+++ Source data +++
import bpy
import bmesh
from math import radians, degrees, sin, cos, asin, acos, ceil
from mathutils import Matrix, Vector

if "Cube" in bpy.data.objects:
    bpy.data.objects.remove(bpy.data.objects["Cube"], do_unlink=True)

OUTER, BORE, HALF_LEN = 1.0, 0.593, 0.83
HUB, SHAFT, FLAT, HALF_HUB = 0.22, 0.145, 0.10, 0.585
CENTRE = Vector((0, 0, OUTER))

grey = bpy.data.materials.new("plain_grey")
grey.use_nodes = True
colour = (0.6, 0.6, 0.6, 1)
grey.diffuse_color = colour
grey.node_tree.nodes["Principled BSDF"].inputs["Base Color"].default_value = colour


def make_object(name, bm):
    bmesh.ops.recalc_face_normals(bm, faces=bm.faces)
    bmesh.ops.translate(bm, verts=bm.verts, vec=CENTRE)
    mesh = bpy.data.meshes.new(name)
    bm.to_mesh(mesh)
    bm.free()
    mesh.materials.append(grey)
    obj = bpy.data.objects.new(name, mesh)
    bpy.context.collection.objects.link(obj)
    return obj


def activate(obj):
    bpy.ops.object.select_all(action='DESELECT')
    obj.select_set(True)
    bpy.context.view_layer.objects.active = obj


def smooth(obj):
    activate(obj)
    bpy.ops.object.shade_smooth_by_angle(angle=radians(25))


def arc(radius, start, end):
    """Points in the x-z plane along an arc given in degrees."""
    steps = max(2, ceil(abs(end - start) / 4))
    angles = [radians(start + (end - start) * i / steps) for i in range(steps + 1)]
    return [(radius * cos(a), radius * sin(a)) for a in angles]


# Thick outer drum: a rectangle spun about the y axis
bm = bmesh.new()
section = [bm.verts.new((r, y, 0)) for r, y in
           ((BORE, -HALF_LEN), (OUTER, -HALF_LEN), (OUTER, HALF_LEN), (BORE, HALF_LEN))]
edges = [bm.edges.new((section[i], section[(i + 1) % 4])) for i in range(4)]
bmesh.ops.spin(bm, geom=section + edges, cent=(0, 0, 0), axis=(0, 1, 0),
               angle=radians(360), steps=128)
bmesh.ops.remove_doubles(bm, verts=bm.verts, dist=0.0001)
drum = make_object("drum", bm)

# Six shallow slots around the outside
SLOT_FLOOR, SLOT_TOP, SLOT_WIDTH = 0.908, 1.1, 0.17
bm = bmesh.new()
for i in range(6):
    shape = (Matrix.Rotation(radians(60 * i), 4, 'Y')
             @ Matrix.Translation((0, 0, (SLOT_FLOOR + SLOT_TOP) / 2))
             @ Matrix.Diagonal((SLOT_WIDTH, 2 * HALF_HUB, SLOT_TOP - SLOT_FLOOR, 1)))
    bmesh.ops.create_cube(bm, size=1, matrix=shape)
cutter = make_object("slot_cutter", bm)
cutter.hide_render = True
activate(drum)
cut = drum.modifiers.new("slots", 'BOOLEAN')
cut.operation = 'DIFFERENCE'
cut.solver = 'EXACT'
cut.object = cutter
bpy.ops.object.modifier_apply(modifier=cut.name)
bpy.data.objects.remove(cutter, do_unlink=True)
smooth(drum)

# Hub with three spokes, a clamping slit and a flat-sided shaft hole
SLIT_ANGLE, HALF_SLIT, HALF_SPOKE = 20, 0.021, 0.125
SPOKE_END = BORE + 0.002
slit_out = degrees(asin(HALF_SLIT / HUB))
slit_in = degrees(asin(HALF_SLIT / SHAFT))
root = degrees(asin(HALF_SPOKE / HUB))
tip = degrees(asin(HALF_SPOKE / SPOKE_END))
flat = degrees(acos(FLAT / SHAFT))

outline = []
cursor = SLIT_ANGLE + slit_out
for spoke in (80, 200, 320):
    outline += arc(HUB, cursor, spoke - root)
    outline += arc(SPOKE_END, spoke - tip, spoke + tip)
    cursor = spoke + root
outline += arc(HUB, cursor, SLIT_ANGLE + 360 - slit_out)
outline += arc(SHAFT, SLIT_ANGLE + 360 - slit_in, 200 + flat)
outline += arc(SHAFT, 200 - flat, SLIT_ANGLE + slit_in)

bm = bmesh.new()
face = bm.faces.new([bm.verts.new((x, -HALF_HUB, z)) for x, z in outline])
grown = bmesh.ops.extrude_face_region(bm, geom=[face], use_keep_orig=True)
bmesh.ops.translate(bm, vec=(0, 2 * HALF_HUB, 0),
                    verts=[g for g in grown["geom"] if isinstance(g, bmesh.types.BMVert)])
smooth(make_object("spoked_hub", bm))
+++
The problem:
Report each line in the data above that holds the word "radians" by copying it.

Response area:
from math import radians, degrees, sin, cos, asin, acos, ceil
    bpy.ops.object.shade_smooth_by_angle(angle=radians(25))
    angles = [radians(start + (end - start) * i / steps) for i in range(steps + 1)]
               angle=radians(360), steps=128)
    shape = (Matrix.Rotation(radians(60 * i), 4, 'Y')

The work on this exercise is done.